When protesters show up at the door of your church, it may be difficult to understand that the same laws that protect your right to worship also protect those who act in opposition to your beliefs. However, courts have routinely protected the right of Americans to express their opinions in public, even if those opinions are considered offensive.
The best thing a church can do to minimize disruptions by protestors is to be prepared before any protestors ever show up. Here are some tips on how to plan:
Minimize the impact
You don’t want to give protestors the attention they crave so you need to avoid responding to the protest by organizing your own group to counter it. However, you still have an obligation to protect worshippers, volunteers and staff so you can’t totally ignore the protest either.
Strike the right balance
To strike the right balance between minimizing the impact of a protest and monitoring it as a potential threat, you need to get your local police agency involved. If you have advance knowledge of a planned protest, contact local law enforcement so they can help manage the event before it gets out of hand. Only the police have the legal authority and training to deal with disruptive groups. They can help by requiring protestors to stay off church property or conduct their demonstration where they are not interfering with traffic or people.
Manage the message
Protest groups will often contact local media to alert them to a demonstration. If reporters show up, you will want to be prepared with the proper messaging from the church. To be the most effective, your messaging should not be targeted at the demonstrators themselves to engage in a debate. You don’t want them to sue you for defamation. Instead, reiterate the mission of your church and your commitment to ensuring the safety of your staff and church members.
Train staff and communicate with the congregation
Church staff should have specific roles and procedures to follow in case of a protest at the church. Security and parking personnel will likely have the most contact with protestors, so their training is crucial. It is also important to reassure members of your congregation that the church has taken steps to provide for their security. Ask congregants not to engage with the protestors and remind them to follow instructions from police or church security personnel.
Having a plan in place to deal with protests can help your church turn a protest into a non-event. Just be sure you have your plan reviewed by an attorney so you don’t infringe on others’ rights to voice their opinions in public.

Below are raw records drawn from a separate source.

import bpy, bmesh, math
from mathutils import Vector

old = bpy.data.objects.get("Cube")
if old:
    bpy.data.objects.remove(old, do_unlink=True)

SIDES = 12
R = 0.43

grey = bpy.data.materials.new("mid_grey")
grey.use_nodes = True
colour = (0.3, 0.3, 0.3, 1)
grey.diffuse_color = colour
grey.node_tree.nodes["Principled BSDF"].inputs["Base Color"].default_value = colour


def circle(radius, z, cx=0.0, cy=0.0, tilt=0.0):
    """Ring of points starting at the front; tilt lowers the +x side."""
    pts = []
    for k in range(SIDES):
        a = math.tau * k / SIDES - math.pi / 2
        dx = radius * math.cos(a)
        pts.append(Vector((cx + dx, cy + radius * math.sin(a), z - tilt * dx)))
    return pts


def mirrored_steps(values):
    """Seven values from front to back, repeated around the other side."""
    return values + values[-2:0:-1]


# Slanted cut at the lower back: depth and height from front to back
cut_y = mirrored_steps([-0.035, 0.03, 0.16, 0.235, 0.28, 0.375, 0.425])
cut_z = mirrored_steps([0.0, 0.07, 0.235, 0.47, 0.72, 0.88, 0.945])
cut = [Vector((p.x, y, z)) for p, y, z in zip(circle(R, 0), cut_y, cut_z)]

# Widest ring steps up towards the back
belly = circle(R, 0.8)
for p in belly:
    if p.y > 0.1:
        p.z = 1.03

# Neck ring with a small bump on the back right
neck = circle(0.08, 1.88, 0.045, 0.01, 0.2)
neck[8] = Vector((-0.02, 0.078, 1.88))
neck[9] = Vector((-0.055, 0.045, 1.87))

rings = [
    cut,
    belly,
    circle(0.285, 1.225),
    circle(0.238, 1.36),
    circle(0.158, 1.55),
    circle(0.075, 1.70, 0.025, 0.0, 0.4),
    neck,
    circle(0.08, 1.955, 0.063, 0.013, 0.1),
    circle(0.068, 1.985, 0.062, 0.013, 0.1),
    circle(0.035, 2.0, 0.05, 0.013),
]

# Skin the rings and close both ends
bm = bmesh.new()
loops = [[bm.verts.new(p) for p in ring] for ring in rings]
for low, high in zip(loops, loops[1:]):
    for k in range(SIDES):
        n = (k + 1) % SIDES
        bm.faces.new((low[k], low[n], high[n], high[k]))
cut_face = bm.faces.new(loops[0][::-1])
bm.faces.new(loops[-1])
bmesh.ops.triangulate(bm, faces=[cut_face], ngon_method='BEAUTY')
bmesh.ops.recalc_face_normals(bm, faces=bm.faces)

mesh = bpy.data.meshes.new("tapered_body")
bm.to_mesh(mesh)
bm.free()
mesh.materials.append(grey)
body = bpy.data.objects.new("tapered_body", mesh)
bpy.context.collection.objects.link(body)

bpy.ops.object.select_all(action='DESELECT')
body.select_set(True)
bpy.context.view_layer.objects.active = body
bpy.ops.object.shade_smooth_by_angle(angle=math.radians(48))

The Church Law Center of California assists churches with organization, governance, and risk management. We can help your church craft policies so it is in a better position to address problems as they arise. To find out how we can help your church, call us today at (949) 892-1221 or reach out to us through our contact page.